Your task is to repeat all of the data exactly while excluding the pictures.
=== INPUT DATA ===
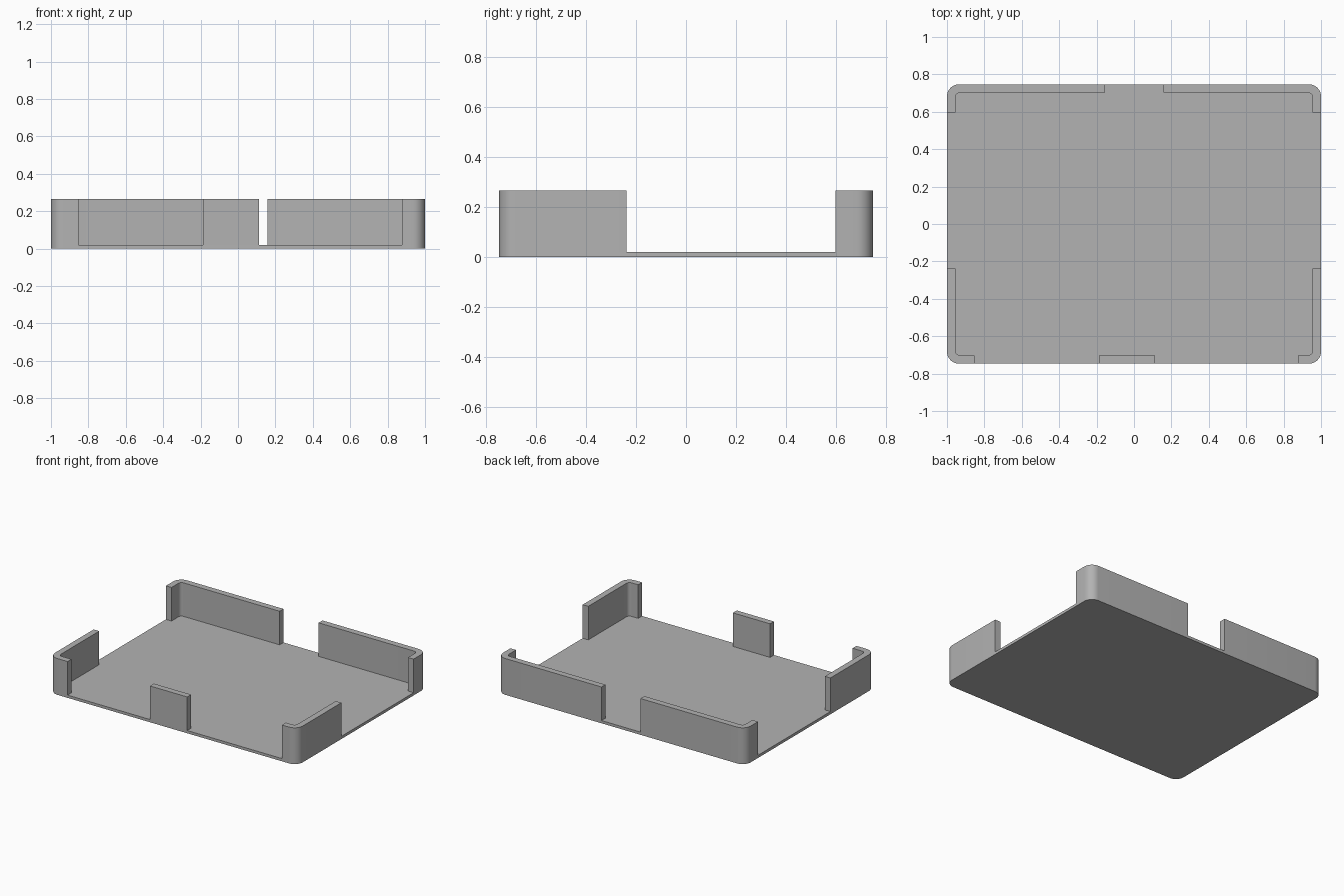
import bpy, bmesh, math

if "Cube" in bpy.data.objects:
    bpy.data.objects.remove(bpy.data.objects["Cube"])

HX, HY = 1.0, 0.747        # half width and half depth
H, FLOOR, T = 0.265, 0.02, 0.045   # height, floor and wall thickness
R = 0.065                  # outer corner radius

grey = bpy.data.materials.new("grey plastic")
grey.diffuse_color = (0.45, 0.45, 0.45, 1)
grey.use_nodes = True
grey.node_tree.nodes["Principled BSDF"].inputs["Base Color"].default_value = grey.diffuse_color


def rounded_block(name, hx, hy, r, z0, z1, steps=8):
    """Vertical prism over a rounded rectangle."""
    bm = bmesh.new()
    ring = []
    corners = [(1, 1), (-1, 1), (-1, -1), (1, -1)]
    for k, (sx, sy) in enumerate(corners):
        for i in range(steps + 1):
            a = math.pi / 2 * (k + i / steps)
            ring.append(bm.verts.new((sx * (hx - r) + r * math.cos(a),
                                      sy * (hy - r) + r * math.sin(a), z0)))
    base = bm.faces.new(ring)
    ext = bmesh.ops.extrude_face_region(bm, geom=[base])
    for v in ext["geom"]:
        if isinstance(v, bmesh.types.BMVert):
            v.co.z = z1
    bmesh.ops.recalc_face_normals(bm, faces=bm.faces)
    return to_object(name, bm)


def box(name, x0, x1, y0, y1, z0, z1):
    bm = bmesh.new()
    bmesh.ops.create_cube(bm, size=1)
    for v in bm.verts:
        v.co = (x1 if v.co.x > 0 else x0, y1 if v.co.y > 0 else y0,
                z1 if v.co.z > 0 else z0)
    return to_object(name, bm)


def to_object(name, bm):
    me = bpy.data.meshes.new(name)
    bm.to_mesh(me)
    bm.free()
    ob = bpy.data.objects.new(name, me)
    me.materials.append(grey)
    bpy.context.collection.objects.link(ob)
    return ob


def cut(target, cutter):
    bpy.context.view_layer.objects.active = target
    mod = target.modifiers.new("cut", 'BOOLEAN')
    mod.operation, mod.solver, mod.object = 'DIFFERENCE', 'EXACT', cutter
    bpy.ops.object.modifier_apply(modifier=mod.name)
    bpy.data.objects.remove(cutter)


# Solid tray, hollowed out
tray = rounded_block("tray", HX, HY, R, 0, H)
cut(tray, rounded_block("cavity", HX - T, HY - T, R - T * 0.9, FLOOR, H + 0.2))

# Openings in the walls: front pair, back, and both sides
E = 0.2
IN = T + 0.05
openings = [
    (-0.853, -0.187, -HY - E, -HY + IN),
    (0.113, 0.878, -HY - E, -HY + IN),
    (-0.155, 0.159, HY - IN, HY + E),
    (-HX - E, -HX + IN, -0.237, 0.597),
    (HX - IN, HX + E, -0.237, 0.597),
]
for o in openings:
    cut(tray, box("opening", *o, FLOOR, H + E))

# Smooth rounded corners, crisp edges elsewhere
bpy.ops.object.select_all(action='DESELECT')
tray.select_set(True)
bpy.context.view_layer.objects.active = tray
bpy.ops.object.shade_smooth_by_angle(angle=math.radians(30))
===
RESPONSE TO THE EXERCISE -
import bpy, bmesh, math

if "Cube" in bpy.data.objects:
    bpy.data.objects.remove(bpy.data.objects["Cube"])

HX, HY = 1.0, 0.747        # half width and half depth
H, FLOOR, T = 0.265, 0.02, 0.045   # height, floor and wall thickness
R = 0.065                  # outer corner radius

grey = bpy.data.materials.new("grey plastic")
grey.diffuse_color = (0.45, 0.45, 0.45, 1)
grey.use_nodes = True
grey.node_tree.nodes["Principled BSDF"].inputs["Base Color"].default_value = grey.diffuse_color


def rounded_block(name, hx, hy, r, z0, z1, steps=8):
    """Vertical prism over a rounded rectangle."""
    bm = bmesh.new()
    ring = []
    corners = [(1, 1), (-1, 1), (-1, -1), (1, -1)]
    for k, (sx, sy) in enumerate(corners):
        for i in range(steps + 1):
            a = math.pi / 2 * (k + i / steps)
            ring.append(bm.verts.new((sx * (hx - r) + r * math.cos(a),
                                      sy * (hy - r) + r * math.sin(a), z0)))
    base = bm.faces.new(ring)
    ext = bmesh.ops.extrude_face_region(bm, geom=[base])
    for v in ext["geom"]:
        if isinstance(v, bmesh.types.BMVert):
            v.co.z = z1
    bmesh.ops.recalc_face_normals(bm, faces=bm.faces)
    return to_object(name, bm)


def box(name, x0, x1, y0, y1, z0, z1):
    bm = bmesh.new()
    bmesh.ops.create_cube(bm, size=1)
    for v in bm.verts:
        v.co = (x1 if v.co.x > 0 else x0, y1 if v.co.y > 0 else y0,
                z1 if v.co.z > 0 else z0)
    return to_object(name, bm)


def to_object(name, bm):
    me = bpy.data.meshes.new(name)
    bm.to_mesh(me)
    bm.free()
    ob = bpy.data.objects.new(name, me)
    me.materials.append(grey)
    bpy.context.collection.objects.link(ob)
    return ob


def cut(target, cutter):
    bpy.context.view_layer.objects.active = target
    mod = target.modifiers.new("cut", 'BOOLEAN')
    mod.operation, mod.solver, mod.object = 'DIFFERENCE', 'EXACT', cutter
    bpy.ops.object.modifier_apply(modifier=mod.name)
    bpy.data.objects.remove(cutter)


# Solid tray, hollowed out
tray = rounded_block("tray", HX, HY, R, 0, H)
cut(tray, rounded_block("cavity", HX - T, HY - T, R - T * 0.9, FLOOR, H + 0.2))

# Openings in the walls: front pair, back, and both sides
E = 0.2
IN = T + 0.05
openings = [
    (-0.853, -0.187, -HY - E, -HY + IN),
    (0.113, 0.878, -HY - E, -HY + IN),
    (-0.155, 0.159, HY - IN, HY + E),
    (-HX - E, -HX + IN, -0.237, 0.597),
    (HX - IN, HX + E, -0.237, 0.597),
]
for o in openings:
    cut(tray, box("opening", *o, FLOOR, H + E))

# Smooth rounded corners, crisp edges elsewhere
bpy.ops.object.select_all(action='DESELECT')
tray.select_set(True)
bpy.context.view_layer.objects.active = tray
bpy.ops.object.shade_smooth_by_angle(angle=math.radians(30))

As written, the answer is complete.